** Opening MATERIAL SUPPLIED block **
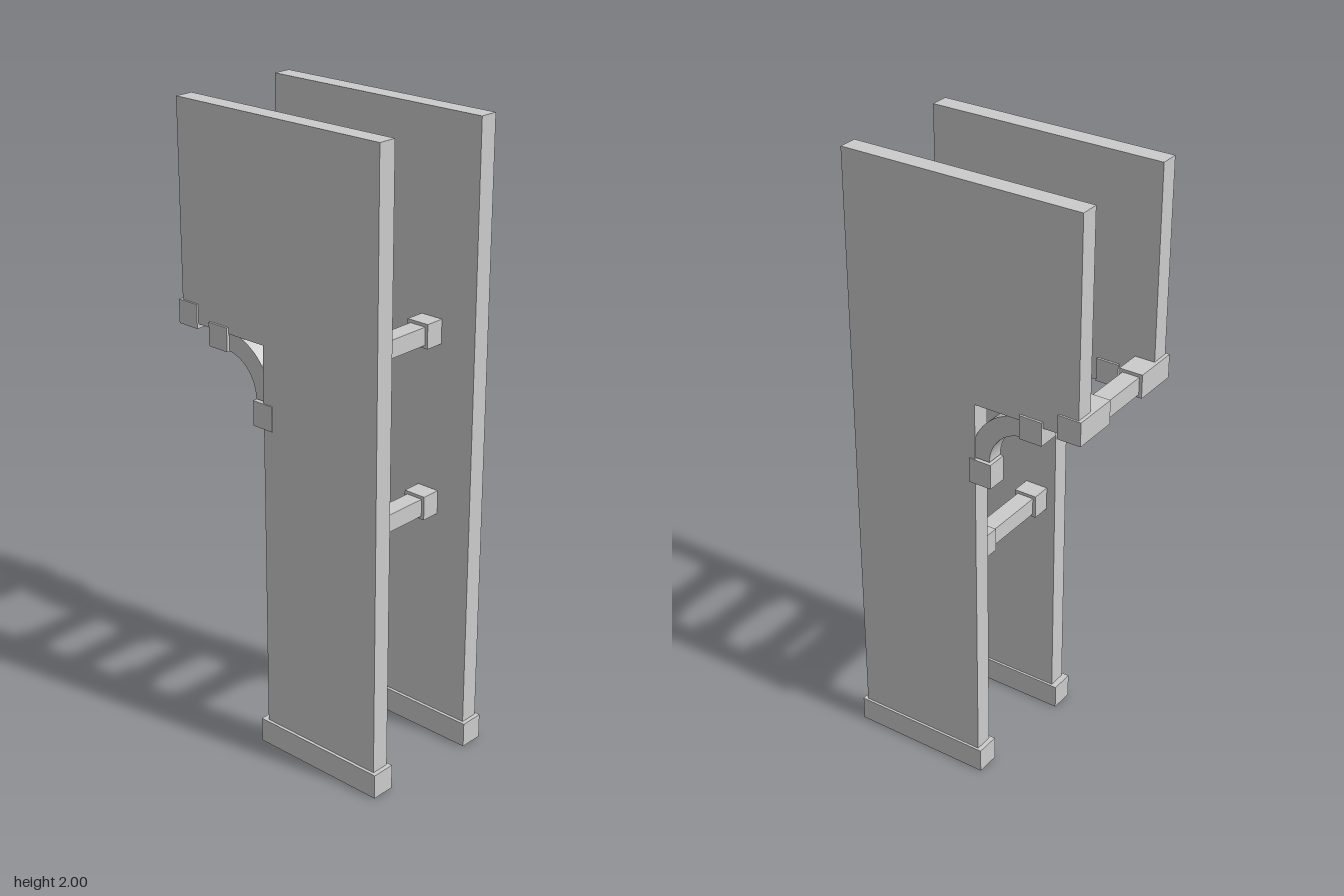
import * as THREE from 'three';

const mat = new THREE.MeshStandardMaterial({ color: 0xcccccc, flatShading: true });

// Box given by its min and max on each axis
function box(name, x0, x1, y0, y1, z0, z1) {
  const mesh = new THREE.Mesh(new THREE.BoxGeometry(x1 - x0, y1 - y0, z1 - z0), mat);
  mesh.position.set((x0 + x1) / 2, (y0 + y1) / 2, (z0 + z1) / 2);
  mesh.name = name;
  return mesh;
}

// Side profile drawn as (-z, y), extruded across x from x0 to x1
function profile(name, shape, x0, x1) {
  const geo = new THREE.ExtrudeGeometry(shape, { depth: x1 - x0, bevelEnabled: false, curveSegments: 12 });
  geo.rotateY(Math.PI / 2);
  const mesh = new THREE.Mesh(geo, mat);
  mesh.position.x = x0;
  mesh.name = name;
  return mesh;
}

// One side: stepped wall panel, plinth and arched bracket under the overhang
function side(name, x, front, back, plinthFront, plinthBack) {
  const g = new THREE.Group();
  g.name = name;
  const wall = new THREE.Shape([
    [-front, 0.01], [-back, 0.01], [-back, 1.33], [0.395, 1.33], [0.395, 2], [-front, 2],
  ].map(([u, v]) => new THREE.Vector2(u, v)));
  g.add(profile('wallPanel', wall, x - 0.03, x + 0.03));
  g.add(box('plinth', x - 0.04, x + 0.038, 0, 0.08, plinthBack, plinthFront));

  // Quarter arch with a block at each end
  const arch = new THREE.Shape();
  arch.absarc(0.22, 1.155, 0.183, Math.PI, Math.PI / 2, true);
  arch.absarc(0.22, 1.155, 0.122, Math.PI / 2, Math.PI, false);
  g.add(profile('bracketArch', arch, x - 0.027, x + 0.027));
  g.add(box('bracketLowerBlock', x - 0.033, x + 0.033, 1.07, 1.15, -0.105, -0.03));
  g.add(box('bracketUpperBlock', x - 0.037, x + 0.037, 1.275, 1.35, -0.28, -0.205));
  return g;
}

// Cross beam with a larger block at each end
function crossBeam(name, y, z, inner, outer) {
  const g = new THREE.Group();
  g.name = name;
  g.add(box('beam', -inner, inner, y - 0.028, y + 0.028, z - 0.028, z + 0.028));
  for (const s of [-1, 1]) {
    const [a, b] = s < 0 ? [-outer, -inner] : [inner, outer];
    g.add(box('beamEndBlock', a, b, y - 0.038, y + 0.038, z - 0.038, z + 0.038));
  }
  return g;
}

export function createModel() {
  const model = new THREE.Group();
  model.name = 'doubleWallFrame';
  model.add(side('leftSide', 0.2, 0.39, -0.05, 0.403, -0.065));
  model.add(side('rightSide', -0.2, 0.372, -0.065, 0.386, -0.085));

  // Beams between the walls, at two heights and two depths
  for (const y of [0.8, 1.347])
    for (const z of [0.003, 0.229]) model.add(crossBeam('crossBeam', y, z, 0.107, 0.18));

  // Beam under the rear overhang
  model.add(crossBeam('rearBeam', 1.354, -0.368, 0.085, 0.236));
  return model;
}
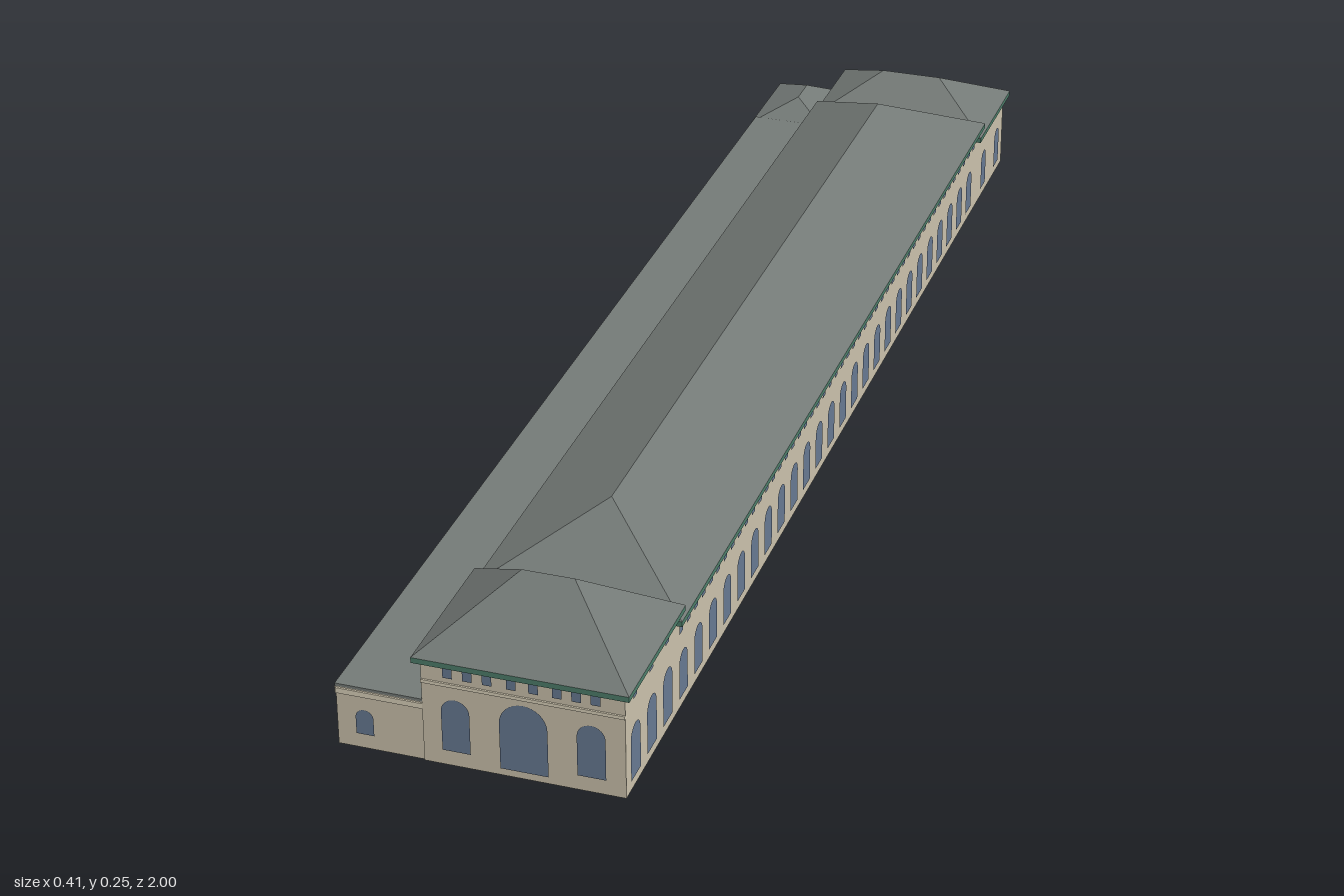
import * as THREE from 'three';

const mat = (name, color, side = THREE.FrontSide) => {
  const m = new THREE.MeshStandardMaterial({ color, side });
  m.name = name;
  return m;
};

export function createModel() {
  const model = new THREE.Group();
  model.name = 'longHall';
  const stone = mat('stone', 0xc9c0aa, THREE.DoubleSide);
  const trim = mat('paleTrim', 0xd8cfb8);
  const slate = mat('slate', 0x737976);
  const green = mat('greenEaves', 0x4c7c69);
  const glass = mat('glass', 0x667891);

  const add = (name, geometry, material, parent = model) => {
    const m = new THREE.Mesh(geometry, material);
    m.name = name;
    parent.add(m);
    return m;
  };

  // Box between two corners
  const block = (name, x0, x1, y0, y1, z0, z1, material) => {
    const g = new THREE.BoxGeometry(x1 - x0, y1 - y0, z1 - z0);
    g.translate((x0 + x1) / 2, (y0 + y1) / 2, (z0 + z1) / 2);
    return add(name, g, material);
  };

  // Four walls, open above and below
  const walls = (name, x0, x1, h, z0, z1) => {
    const m = block(name, x0, x1, 0, h, z0, z1, stone);
    const idx = Array.from(m.geometry.index.array);
    m.geometry.setIndex([...idx.slice(0, 12), ...idx.slice(24, 36)]);
    m.geometry.clearGroups();
  };

  // Hipped roof: base rectangle rising to a ridge line (rx0,rz0)-(rx1,rz1)
  const hipRoof = (name, x0, x1, z0, z1, y0, y1, rx0, rx1, rz0, rz1) => {
    const base = [[x0, y0, z1], [x1, y0, z1], [x1, y0, z0], [x0, y0, z0]];
    const top = [[rx0, y1, rz1], [rx1, y1, rz1], [rx1, y1, rz0], [rx0, y1, rz0]];
    const pos = [];
    for (let i = 0; i < 4; i++) {
      const j = (i + 1) % 4;
      pos.push(...base[i], ...base[j], ...top[j]);
      if (top[i].some((v, k) => v !== top[j][k])) pos.push(...base[i], ...top[j], ...top[i]);
    }
    const g = new THREE.BufferGeometry();
    g.setAttribute('position', new THREE.Float32BufferAttribute(pos, 3));
    g.computeVertexNormals();
    add(name, g, slate);
  };

  // Window outlines standing on y = 0
  const arch = (w, h) => {
    const s = new THREE.Shape();
    s.moveTo(-w / 2, 0);
    s.lineTo(w / 2, 0);
    s.lineTo(w / 2, h - w / 2);
    s.absarc(0, h - w / 2, w / 2, 0, Math.PI, false);
    s.closePath();
    return new THREE.ShapeGeometry(s, 8);
  };
  const pane = (w, h) => new THREE.PlaneGeometry(w, h).translate(0, h / 2, 0);

  // A row of windows on one wall; "at" runs along the wall
  const turn = { front: 0, right: Math.PI / 2, back: Math.PI, left: -Math.PI / 2 };
  const row = (name, face, plane, y, positions, geometry) => {
    const group = new THREE.Group();
    group.name = name;
    const out = plane + (face === 'front' || face === 'right' ? 0.0015 : -0.0015);
    for (const at of positions) {
      const m = add('window', geometry, glass, group);
      m.rotation.y = turn[face];
      if (face === 'front' || face === 'back') m.position.set(at, y, out);
      else m.position.set(out, y, at);
    }
    model.add(group);
  };
  const series = (start, step, n) => Array.from({ length: n }, (_, i) => start + i * step);

  const L = -0.08, R = 0.197, W = -0.201;

  // Main hall
  walls('hallWalls', L, R, 0.14, -0.81, 0.785);
  block('hallEaves', -0.088, 0.206, 0.138, 0.146, -0.825, 0.79, green);
  hipRoof('hallRoof', -0.088, 0.206, -0.825, 0.79, 0.146, 0.227, 0.059, 0.059, -0.675, 0.645);
  row('hallArches', 'right', R, 0.016, series(0.763, -0.0632, 25), arch(0.035, 0.07));
  const clerestory = series(0.771, -0.0316, 50);
  row('clerestoryRight', 'right', R, 0.117, clerestory, pane(0.015, 0.014));
  row('clerestoryLeft', 'left', L, 0.117, clerestory, pane(0.015, 0.014));

  // Front pavilion
  walls('frontPavilionWalls', L, R, 0.156, 0.785, 0.99);
  block('frontPavilionEaves', -0.089, 0.206, 0.155, 0.163, 0.775, 1, green);
  hipRoof('frontPavilionRoof', -0.089, 0.206, 0.775, 1, 0.163, 0.25, 0.023, 0.095, 0.888, 0.888);
  block('frontStringCourse', L, R, 0.122, 0.127, 0.985, 0.9925, trim);
  row('frontSideArches', 'front', 0.99, 0.023, [-0.034, 0.151], arch(0.039, 0.08));
  row('frontMainArch', 'front', 0.99, 0.011, [0.059], arch(0.066, 0.103));
  row('frontAtticWindows', 'front', 0.99, 0.135,
    [-0.043, -0.016, 0.011, 0.044, 0.074, 0.106, 0.132, 0.158], pane(0.013, 0.014));
  const bays = [0.956, 0.892, 0.828];
  row('pavilionArches', 'right', R, 0.016, bays, arch(0.038, 0.08));
  row('pavilionAtticRight', 'right', R, 0.135, bays, pane(0.014, 0.014));
  row('pavilionAtticLeft', 'left', L, 0.135, bays, pane(0.014, 0.014));

  // Back pavilion
  walls('backPavilionWalls', L, R, 0.123, -0.99, -0.81);
  block('backPavilionEaves', -0.089, 0.206, 0.122, 0.13, -1, -0.797, green);
  hipRoof('backPavilionRoof', -0.089, 0.206, -1, -0.797, 0.13, 0.184, 0.007, 0.105, -0.9, -0.9);
  row('backPavilionArches', 'right', R, 0.016, [-0.854, -0.945], arch(0.031, 0.066));
  row('backArches', 'back', -0.99, 0.02, [0.131, 0.063, -0.005], arch(0.033, 0.066));

  // Low side wing with flat roof
  walls('wingWalls', W, L, 0.09, -0.84, 0.988);
  block('wingRoof', W - 0.001, L, 0.09, 0.094, -0.84, 0.989, slate);
  block('wingFrontBand', W, L, 0.08, 0.088, 0.985, 0.9905, trim);
  block('wingSideBand', W - 0.002, W + 0.002, 0.08, 0.088, -0.83, 0.988, trim);
  row('wingFrontWindow', 'front', 0.988, 0.022, [-0.162], arch(0.025, 0.038));
  row('wingArches', 'left', W, 0.022, series(0.955, -0.0637, 31), arch(0.025, 0.038));

  // Small corner pavilion at the back of the wing
  walls('cornerPavilionWalls', W, L, 0.084, -0.99, -0.84);
  block('cornerPavilionEaves', -0.207, -0.075, 0.082, 0.087, -1, -0.832, green);
  hipRoof('cornerPavilionRoof', -0.207, -0.075, -1, -0.832, 0.087, 0.118, -0.141, -0.141, -0.942, -0.89);

  return model;
}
** Closing MATERIAL SUPPLIED block **
Lines containing the word "crossBeam" must all be returned from the material above.

function crossBeam(name, y, z, inner, outer) {
    for (const z of [0.003, 0.229]) model.add(crossBeam('crossBeam', y, z, 0.107, 0.18));
  model.add(crossBeam('rearBeam', 1.354, -0.368, 0.085, 0.236));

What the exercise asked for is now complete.